Machine knitted wool took over from stockinet as the most popular fabric for bathing costumes, but in the late 1930s ruched cotton bathing costumes were also popular for women. This fashion was to continue into the 1940s and 1950s when ruching was used with brightly coloured fabrics. Meanwhile a new elasticated fabric was beginning to be used for swimwear called Lastex. By the end of the 1930s there was a two-piece costume, which consisted of separate brassiere and knickers, both of which were cut quite substantially - an absence of fabric that was to increase with the creation of the “bikini” in 1946.
In the 1950s one-piece strapless costumes were made possible by the introduction of nylon. Some of the costumes of this time had boned brassieres, and it became popular for both costumes and bikinis to have over-skirts. The 1960s and 1970s saw the development of polyamid and lycra making even skimpier costumes possible. In 1964 sportswear designer Rudi Gernreich introduced his topless bikini design. He also designed the ‘string’ in 1974 and the ‘thong’ in 1975. The alternative to the bikini in the 1970s was the one piece with high cut legs still popular today.
Men’s swimwear in the late 1980s saw a change from the tight fitting trunks of the 1960s and 1970s back to a looser fit short style, similar to those worn in other sports. Women’s costumes continue to be produced in a variety of styles and fabrics with a choice of both skimpy and more substantial costumes and bikinis available.
One of the most popular makers of bathing costumes was the American company Jantzen. Initially founded in 1910 as the Portland Knitting Company, they began making wool bathing costumes in 1913, which were soon nicknamed “Jantzens” after one of the directors. The company changed its name to Jantzen in 1918. The trademark logo of a red diving girl was first adopted in 1921, when Jantzen’s first national adverts appeared in Vogue and Life.
The women’s two-piece costume of the late 1930s was to make a comeback in 1946 but this time it was far from substantial and caused a sensation. It was called the bikini named after Bikini Atoll in the Pacific, where the U.S.military conducted the first under water atomic explosion.

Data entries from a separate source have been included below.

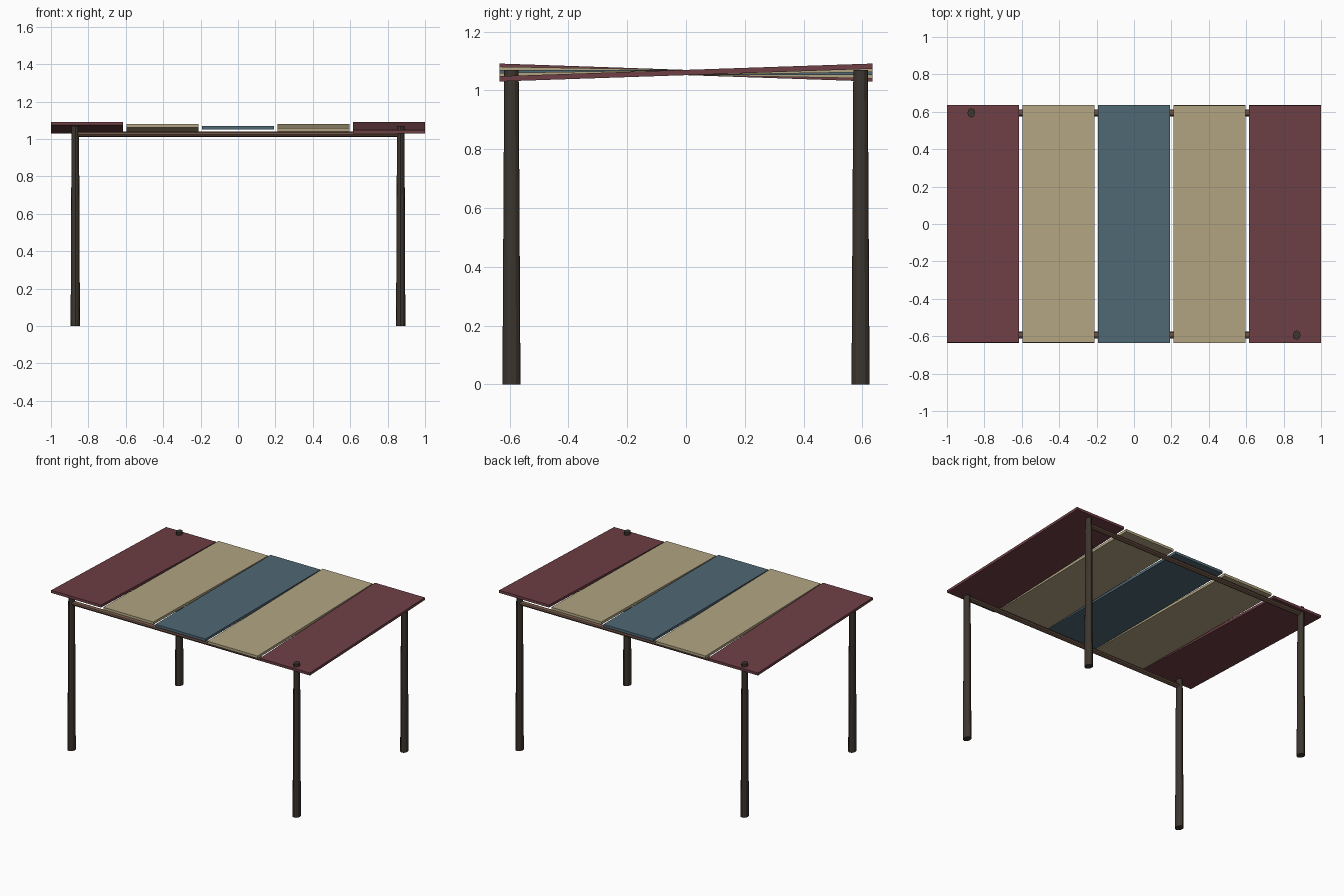
import bpy, math

if "Cube" in bpy.data.objects:
    bpy.data.objects.remove(bpy.data.objects["Cube"])


def material(name, rgb):
    m = bpy.data.materials.new(name)
    m.diffuse_color = (*rgb, 1)
    m.use_nodes = True
    m.node_tree.nodes["Principled BSDF"].inputs["Base Color"].default_value = m.diffuse_color
    return m


RED = material("maroon", (0.156, 0.050, 0.060))
TAN = material("sand", (0.445, 0.376, 0.223))
BLUE = material("slate blue", (0.080, 0.138, 0.174))
DARK = material("dark wood", (0.048, 0.037, 0.028))
BROWN = material("brown wood", (0.147, 0.084, 0.058))


def finish(name, mat):
    ob = bpy.context.object
    ob.name = name
    ob.data.materials.append(mat)
    return ob


# Table top: five planks twisting progressively along x
pitch, width, length, thick = 0.4035, 0.386, 1.27, 0.018
for i, mat in zip(range(-2, 3), (RED, TAN, BLUE, TAN, RED)):
    bpy.ops.mesh.primitive_cube_add(size=1, location=(i * pitch, 0, 1.061),
                                    rotation=(math.radians(0.97 * i), 0, 0))
    ob = finish(f"top_plank_{i + 3}", mat)
    ob.scale = (width, length, thick)

# Four tapered oval legs
for sx, side in ((-1, "left"), (1, "right")):
    for sy, end in ((-1, "front"), (1, "back")):
        bpy.ops.mesh.primitive_cone_add(vertices=12, radius1=0.025, radius2=0.02,
                                        depth=1.07, location=(sx * 0.87, sy * 0.594, 0.535))
        ob = finish(f"{end}_{side}_leg", DARK)
        ob.scale = (1, 1.23, 1)

# Two long oval rails under the planks
for sy, end in ((-1, "front"), (1, "back")):
    bpy.ops.mesh.primitive_cylinder_add(vertices=10, radius=0.015, depth=1.74,
                                        location=(0, sy * 0.594, 1.025),
                                        rotation=(0, math.pi / 2, 0))
    ob = finish(f"{end}_rail", BROWN)
    ob.scale = (1, 1.23, 1)
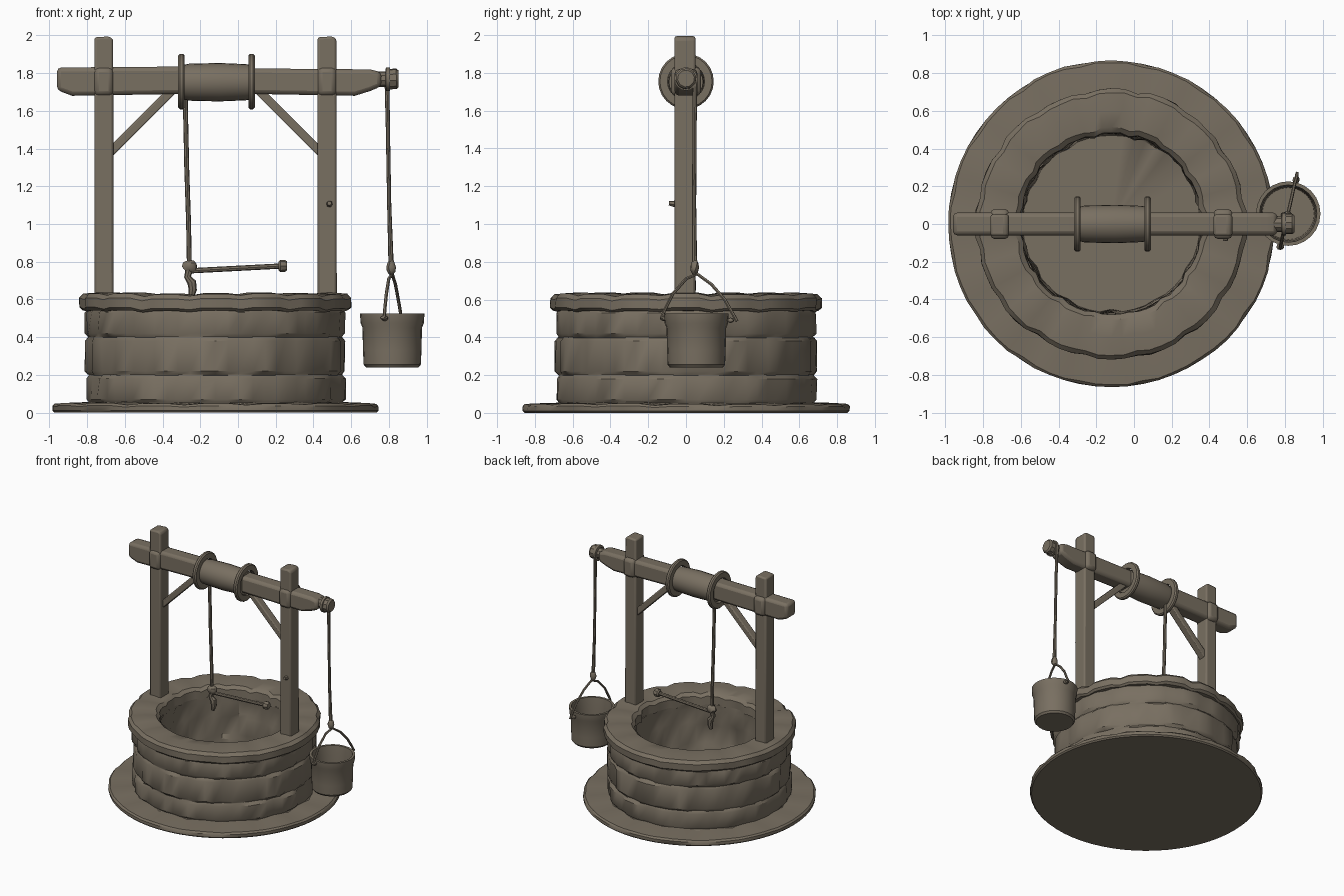
import bpy, bmesh, math, random
from mathutils import Vector, Matrix

if "Cube" in bpy.data.objects:
    bpy.data.objects.remove(bpy.data.objects["Cube"])

random.seed(4)
CX = -0.12                                   # axis of the well itself
mat = bpy.data.materials.new("weathered grey brown")
mat.diffuse_color = (0.19, 0.16, 0.12, 1)
mat.use_nodes = True
mat.node_tree.nodes["Principled BSDF"].inputs["Base Color"].default_value = mat.diffuse_color


def finish(name, bm, bevel=0.0, fix=False):
    if fix:
        bmesh.ops.recalc_face_normals(bm, faces=bm.faces)
    me = bpy.data.meshes.new(name)
    bm.to_mesh(me)
    bm.free()
    me.materials.append(mat)
    ob = bpy.data.objects.new(name, me)
    bpy.context.collection.objects.link(ob)
    if bevel:
        m = ob.modifiers.new("bevel", 'BEVEL')
        m.width, m.segments, m.limit_method = bevel, 2, 'ANGLE'
    return ob


def lathe(name, prof, n=24, centre=(0, 0, 0), axis='Z', stones=0, closed=False):
    """Revolve (radius, height, groove, course) points; grooves mark stone joints."""
    bm, rings = bmesh.new(), []
    rnd = {}
    for p in prof:
        r, h = p[:2]
        groove, course = (p[2], p[3]) if len(p) > 2 else (0, 0)
        ring = []
        for i in range(n):
            rr, hh = r, h
            if stones and groove:
                per = n // stones
                k = i + (course % 2) * (per // 2)
                bump = rnd.setdefault((course, (k // per) % stones), random.uniform(-.5, .5))
                rr += groove * (bump - (1.0 if k % per == 0 else 0)) * .8
                rr += random.uniform(-.25, .25) * groove
                if course >= 5:              # capping and paving also vary in height
                    hh += groove * (bump * .6 - (.7 if k % per == 0 else 0))
            a = 2 * math.pi * i / n
            ring.append(bm.verts.new((rr * math.cos(a), rr * math.sin(a), hh)))
        rings.append(ring)
    pairs = list(zip(rings, rings[1:])) + ([(rings[-1], rings[0])] if closed else [])
    for a, b in pairs:
        for i in range(n):
            j = (i + 1) % n
            bm.faces.new((a[i], a[j], b[j], b[i]))
    bmesh.ops.remove_doubles(bm, verts=bm.verts, dist=1e-5)
    m = Matrix.Translation(centre)
    if axis == 'X':
        m = m @ Matrix.Rotation(math.pi / 2, 4, 'Y')
    bm.transform(m)
    return finish(name, bm)


def tube(name, pts, radii, n=8):
    """Round bar through points with a radius at each point."""
    pts = [Vector(p) for p in pts]
    if not isinstance(radii, (list, tuple)):
        radii = [radii] * len(pts)
    bm, rings = bmesh.new(), []
    t0 = (pts[1] - pts[0]).normalized()
    u = t0.orthogonal().normalized()
    for k, p in enumerate(pts):
        t = (pts[min(k + 1, len(pts) - 1)] - pts[max(k - 1, 0)]).normalized()
        u = (t0.rotation_difference(t) @ u).normalized()
        t0, v = t, t.cross(u)
        rings.append([bm.verts.new(p + radii[k] * (math.cos(a) * u + math.sin(a) * v))
                      for a in (2 * math.pi * i / n for i in range(n))])
    for a, b in zip(rings, rings[1:]):
        for i in range(n):
            bm.faces.new((a[i], a[(i + 1) % n], b[(i + 1) % n], b[i]))
    bm.faces.new(rings[0][::-1])
    bm.faces.new(rings[-1])
    return finish(name, bm, fix=True)


def slab(name, outline, y0, y1, bevel):
    """XZ outline extruded along y."""
    bm = bmesh.new()
    a = [bm.verts.new((x, y0, z)) for x, z in outline]
    b = [bm.verts.new((x, y1, z)) for x, z in outline]
    bm.faces.new(a)
    bm.faces.new(b[::-1])
    for i in range(len(a)):
        j = (i + 1) % len(a)
        bm.faces.new((a[i], a[j], b[j], b[i]))
    return finish(name, bm, bevel, fix=True)


def knot(name, c, s):
    bm = bmesh.new()
    bmesh.ops.create_icosphere(bm, subdivisions=2, radius=1)
    for v in bm.verts:
        v.co *= random.uniform(.85, 1.1)
    bm.transform(Matrix.Translation(c) @ Matrix.Diagonal((*s, 1)))
    return finish(name, bm)


# stonework: paving, wall, capping ring, shaft
c = (CX, 0, 0)
lathe("paving", [(0, 0), (.855, 0), (.865, .01), (.867, .035, .008, 5), (.855, .048, .01, 5),
                 (.77, .052, .01, 5), (.67, .055, .01, 5)], 64, c, stones=16)
wall = [(.69, .04)]
for k, (z0, z1) in enumerate([(.05, .20), (.20, .40), (.40, .55)]):
    wall += [(.675, z0 + .003, .01, k), (.687, z0 + .02, .02, k),
             (.687, z1 - .02, .02, k), (.675, z1 - .003, .01, k)]
lathe("wall", wall, 64, c, stones=16)
lathe("capping_ring", [(.66, .54), (.70, .54, .01, 5), (.717, .555, .014, 5), (.717, .605, .014, 5),
                       (.695, .628, .014, 5), (.60, .634, .014, 5), (.51, .628, .014, 5),
                       (.483, .605, .014, 5), (.48, .54, .014, 5)], 64, c, stones=16)
lathe("shaft", [(.48, .545), (.485, .50, .02, 0), (.485, .40, .02, 0), (.485, .37, .02, 1),
                (.485, .23, .02, 1), (.485, .20, .02, 2), (.48, .07, .02, 2), (.47, .06), (0, .06)],
      48, c, stones=12)

# posts, collars and braces, mirrored about the well axis
for s, side in ((-1, "left"), (1, "right")):
    x = CX + s * .592
    slab(side + "_post", [(x - .05, .56), (x + .052, .56), (x + .05, 1.98), (x + .03, 1.995),
                          (x - .05, 1.99)], -.062, .05, .012)
    slab(side + "_post_collar", [(x - .05, 1.68), (x + .05, 1.68), (x + .05, 1.83), (x - .05, 1.83)],
         -.08, .08, .025)
    o = CX + s * .54
    slab(side + "_brace", [(o + s * .01, 1.355), (o + s * .01, 1.42), (CX + s * .27, 1.70),
                           (CX + s * .205, 1.70)], -.03, .03, .008)

# roller beam, drum and flanges
slab("beam", [(-.96, 1.83), (-.96, 1.71), (-.88, 1.68), (-.3, 1.69), (.08, 1.69), (.62, 1.68),
              (.70, 1.705), (.76, 1.73), (.76, 1.805), (.70, 1.82), (.08, 1.825), (-.3, 1.835)],
     -.06, .06, .022)
lathe("drum", [(0, -.295), (.09, -.295), (.098, -.26), (.102, -.1), (.096, .04), (.09, .08), (0, .08)],
      24, (0, 0, 1.752), 'X')
for side, x in (("left", -.30), ("right", .072)):
    lathe(side + "_flange", [(.098, -.017), (.138, -.017), (.147, -.008), (.147, .008), (.138, .017),
                             (.098, .017)], 24, (x, 0, 1.755), 'X', closed=True)

# beam tip with rope loop
tube("beam_tip", [(.74, 0, 1.768), (.79, 0, 1.768), (.795, 0, 1.768), (.84, 0, 1.77), (.852, 0, 1.77)],
     [.042, .042, .055, .055, .045], 10)
lathe("rope_loop", [(.045, -.014), (.062, -.01), (.062, .01), (.045, .014)], 16,
      (.795, 0, 1.768), 'X', closed=True)

# bucket with rope and handle
B = (.818, .055, 0)
lathe("bucket", [(0, .24), (.14, .24), (.152, .255), (.155, .33), (.158, .45), (.168, .475),
                 (.171, .525), (.152, .525), (.144, .45), (.138, .28), (0, .28)], 24, B)
tube("bucket_rope", [(.79, .048, 1.77), (.795, .045, 1.5), (.802, .043, 1.1), (.812, .045, .78)],
     [.013, .011, .011, .014])
knot("bucket_rope_knot", (.812, .046, .77), (.026, .024, .042))
tube("bucket_handle", [(.865, .27, .485), (.862, .245, .53), (.85, .205, .60), (.835, .135, .68),
                       (.818, .06, .735), (.80, 0, .71), (.787, -.07, .63), (.778, -.115, .54),
                       (.776, -.13, .50)], .009, 6)
for side, p in (("back", (.86, .235, .49)), ("front", (.776, -.118, .50))):
    knot(side + "_handle_pin", p, (.02, .02, .014))

# drum rope with knot, hook and hanging stick
Y = .03
tube("drum_rope", [(-.28, Y, 1.68), (-.272, Y, 1.3), (-.262, Y, 1.0), (-.258, Y, .77)], .013)
knot("drum_rope_knot", (-.255, Y, .775), (.04, .03, .036))
tube("hook", [(-.255, Y, .77), (-.268, Y, .72), (-.245, Y, .69), (-.24, Y, .65), (-.25, Y, .61)],
     [.022, .018, .024, .022, .014])
tube("stick", [(-.25, Y, .752), (.225, Y, .777)], .014)
tube("stick_knob", [(.215, Y, .777), (.225, Y, .777), (.248, Y, .778), (.26, Y, .778)],
     [.022, .032, .032, .024])

# small peg on the right post
tube("peg", [(.485, -.05, 1.105), (.485, -.09, 1.11)], [.02, .012], 6)

# smooth shading with kept edges
for ob in bpy.data.objects:
    ob.select_set(True)
    bpy.context.view_layer.objects.active = ob
bpy.ops.object.shade_smooth_by_angle(angle=math.radians(35))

This text was originally published on the Royal Pavilion and Museums’ main website.